Anybody who has to wake up early or needs a boost in energy levels later in the day often turns to coffee, a delicious beverage that helps those who drink it increase their endurance and alertness. While some claim that coffee is unhealthy in the long run, researchers from the University of Southampton and the University of Edinburgh say that coffee most likely benefits our health rather than harm it.
Coffee is one of the most widely consumed beverages around the world and there are many studies carried out to investigate its effect on humans, most of which turn out to be positive.
However, considering coffee can contain high levels of caffeine—the main ingredient providing the energy-boosting effects it’s known for—it may potentially be harmful depending on the situation.
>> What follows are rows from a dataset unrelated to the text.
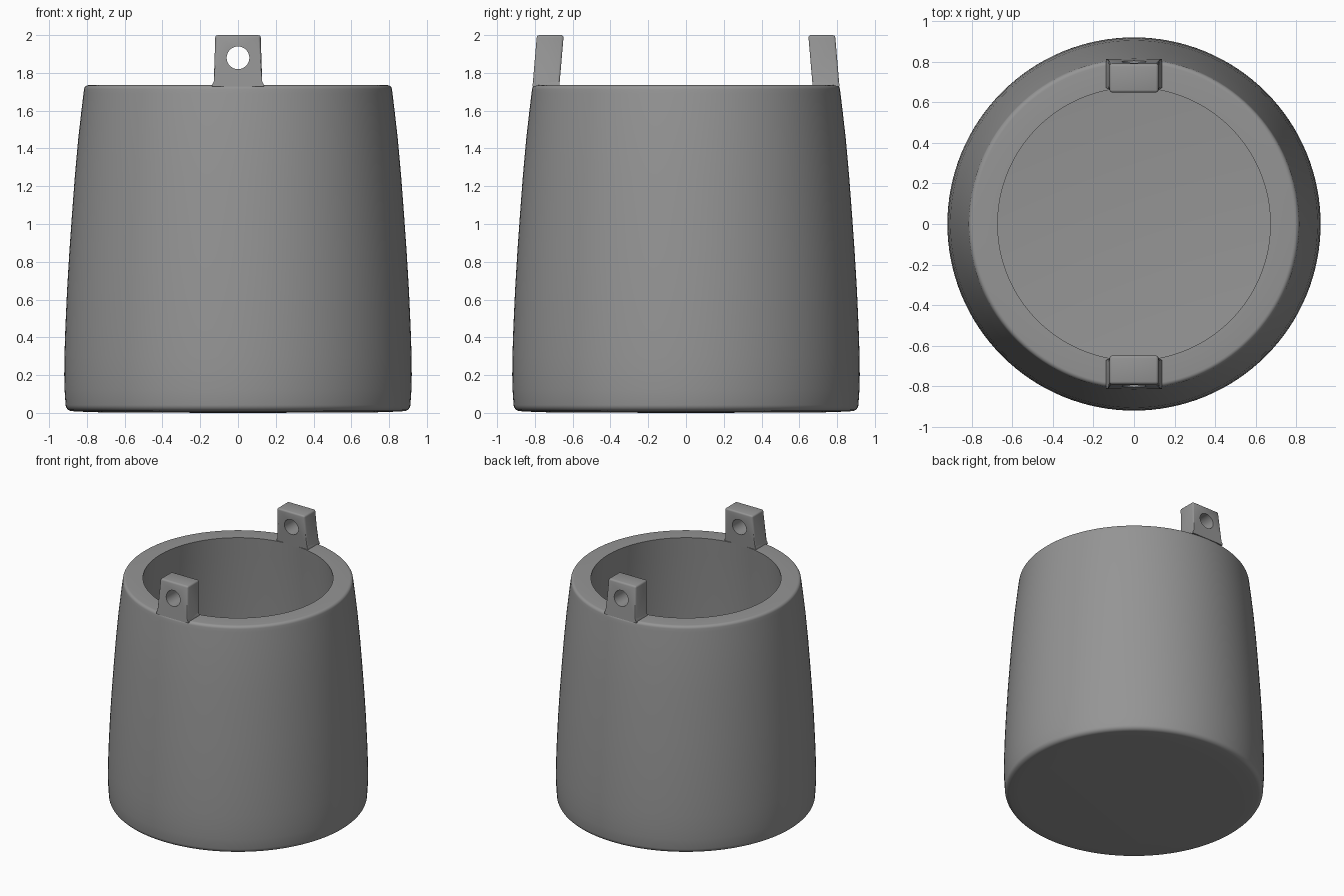
import bpy, bmesh, math
from mathutils import Vector

if "Cube" in bpy.data.objects:
    bpy.data.objects.remove(bpy.data.objects["Cube"])

grey = bpy.data.materials.new("dark_grey")
grey.diffuse_color = (0.3, 0.3, 0.3, 1)
grey.use_nodes = True
grey.node_tree.nodes["Principled BSDF"].inputs["Base Color"].default_value = grey.diffuse_color


def new_object(name, bm):
    bmesh.ops.recalc_face_normals(bm, faces=bm.faces)
    mesh = bpy.data.meshes.new(name)
    bm.to_mesh(mesh)
    bm.free()
    mesh.materials.append(grey)
    ob = bpy.data.objects.new(name, mesh)
    bpy.context.collection.objects.link(ob)
    return ob


def activate(ob):
    bpy.ops.object.select_all(action='DESELECT')
    ob.select_set(True)
    bpy.context.view_layer.objects.active = ob


def arc(cx, cz, r, a0, a1, n=5):
    return [(cx + r * math.cos(math.radians(a0 + (a1 - a0) * i / n)),
             cz + r * math.sin(math.radians(a0 + (a1 - a0) * i / n))) for i in range(n + 1)]


# Bucket: tapered hollow vessel turned from a profile (radius, height)
profile = [(0, 0), (0.7, 0.002), (0.82, 0.006)]
profile += arc(0.877, 0.045, 0.036, -85, -5)
profile += [(0.918, 0.12), (0.92, 0.2), (0.919, 0.3), (0.914, 0.45), (0.905, 0.65), (0.893, 0.85),
            (0.879, 1.05), (0.864, 1.25), (0.846, 1.45), (0.829, 1.6), (0.818, 1.69)]
profile += arc(0.792, 1.712, 0.023, 5, 90)
profile += [(0.672, 1.735), (0.685, 1.6), (0.72, 1.25), (0.749, 0.85), (0.77, 0.45), (0.775, 0.2)]
profile += arc(0.745, 0.17, 0.03, 0, -90)
profile += [(0, 0.14)]
bm = bmesh.new()
verts = [bm.verts.new((r, 0, z)) for r, z in profile]
edges = [bm.edges.new(p) for p in zip(verts, verts[1:])]
bmesh.ops.spin(bm, geom=verts + edges, axis=(0, 0, 1), cent=(0, 0, 0),
               angle=math.tau, steps=128, use_duplicate=False)
bmesh.ops.remove_doubles(bm, verts=bm.verts, dist=0.0001)
bucket = new_object("bucket", bm)
activate(bucket)
bpy.ops.object.shade_smooth_by_angle(angle=math.radians(40))

# Lug: outline with a slightly flared foot, extruded across the rim and leaning inward
half = [(0.137, 1.727), (0.137, 1.738), (0.128, 1.755), (0.12, 2.0)]
outline = half + [(-x, z) for x, z in reversed(half)]
bm = bmesh.new()
face = bm.faces.new([bm.verts.new((x, -0.67, z)) for x, z in outline])
ext = bmesh.ops.extrude_face_region(bm, geom=[face])
bmesh.ops.translate(bm, vec=Vector((0, -0.142, 0)),
                    verts=[v for v in ext["geom"] if isinstance(v, bmesh.types.BMVert)])
for v in bm.verts:
    v.co.y += 0.085 * (v.co.z - 1.735)
# soften the top and the long edges, leaving the foot sharp
soft = [e for e in bm.edges if max(v.co.z for v in e.verts) > 1.9
        and e.calc_face_angle() > math.radians(50)]
bmesh.ops.bevel(bm, geom=soft, offset=0.013, segments=3, profile=0.5,
                affect='EDGES', clamp_overlap=False)
lug = new_object("handle_lugs", bm)

# Pin hole cutter
bpy.ops.mesh.primitive_cylinder_add(vertices=48, radius=0.06, depth=0.6,
                                    location=(0, -0.73, 1.88), rotation=(math.pi / 2, 0, 0))
cutter = bpy.context.object
cutter.name = "pin_hole_cutter"
cutter.hide_render = True

activate(lug)
hole = lug.modifiers.new("pin_hole", 'BOOLEAN')
hole.operation = 'DIFFERENCE'
hole.object = cutter
mirror = lug.modifiers.new("both_sides", 'MIRROR')
mirror.use_axis = (False, True, False)
for name in [m.name for m in lug.modifiers]:
    bpy.ops.object.modifier_apply(modifier=name)
bpy.ops.object.shade_smooth_by_angle(angle=math.radians(35))
bpy.data.objects.remove(cutter)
For example, drinking coffee is not recommended during pregnancy as it may lead to premature contractions.
Looking at hundreds of coffee studies
To investigate the effects of coffee in more detail, the researchers looked at over 200 studies that had aggregated data from observational research and 17 studies that had aggregated data from clinical trials across all countries and all settings.
Their conclusion after looking at the available sources was that drinking three to four cups of coffee a day was associated with a lower risk of death and disease compared to not drinking coffee at all. Coffee was associated with lower risk of dementia, diabetes, liver disease, and even some cancers.
However, because some of the observational studies provided usable but lower quality evidence, no firm cause and effect conclusion can be drawn.
The researchers go on to say that coffee drinking was consistently associated with a lower risk of death from all causes of heart disease. Drinking more than this was not associated with harm, but it did not provide much of an additional benefit.
A multitude of beneficial health associations
Cancers such as prostate, endometrial, skin, and liver were all lower risk in coffee drinkers compared to non-coffee drinkers. Additionally, the risk of type 2 diabetes, gallstones, and gout was also decreased. However, the greatest benefit drinking coffee provided was against liver conditions such as cirrhosis of the liver.
Coffee was even found to have beneficial associations for Parkinson’s disease, Alzheimer’s disease, and depression.
With all of this positive evidence supporting coffee drinking, the researchers stress that their study should be taken with some degree of caution, as some people are at higher risk for adverse effects than others.
“Although we can be reassured that coffee intake is generally safe, doctors should not recommend drinking coffee to prevent disease – and people should not start drinking coffee for health reasons,” said Eliseo Guallar of Johns Hopkins Bloomberg School of Public Health.
Related: Love coffee? You’ll probably live longer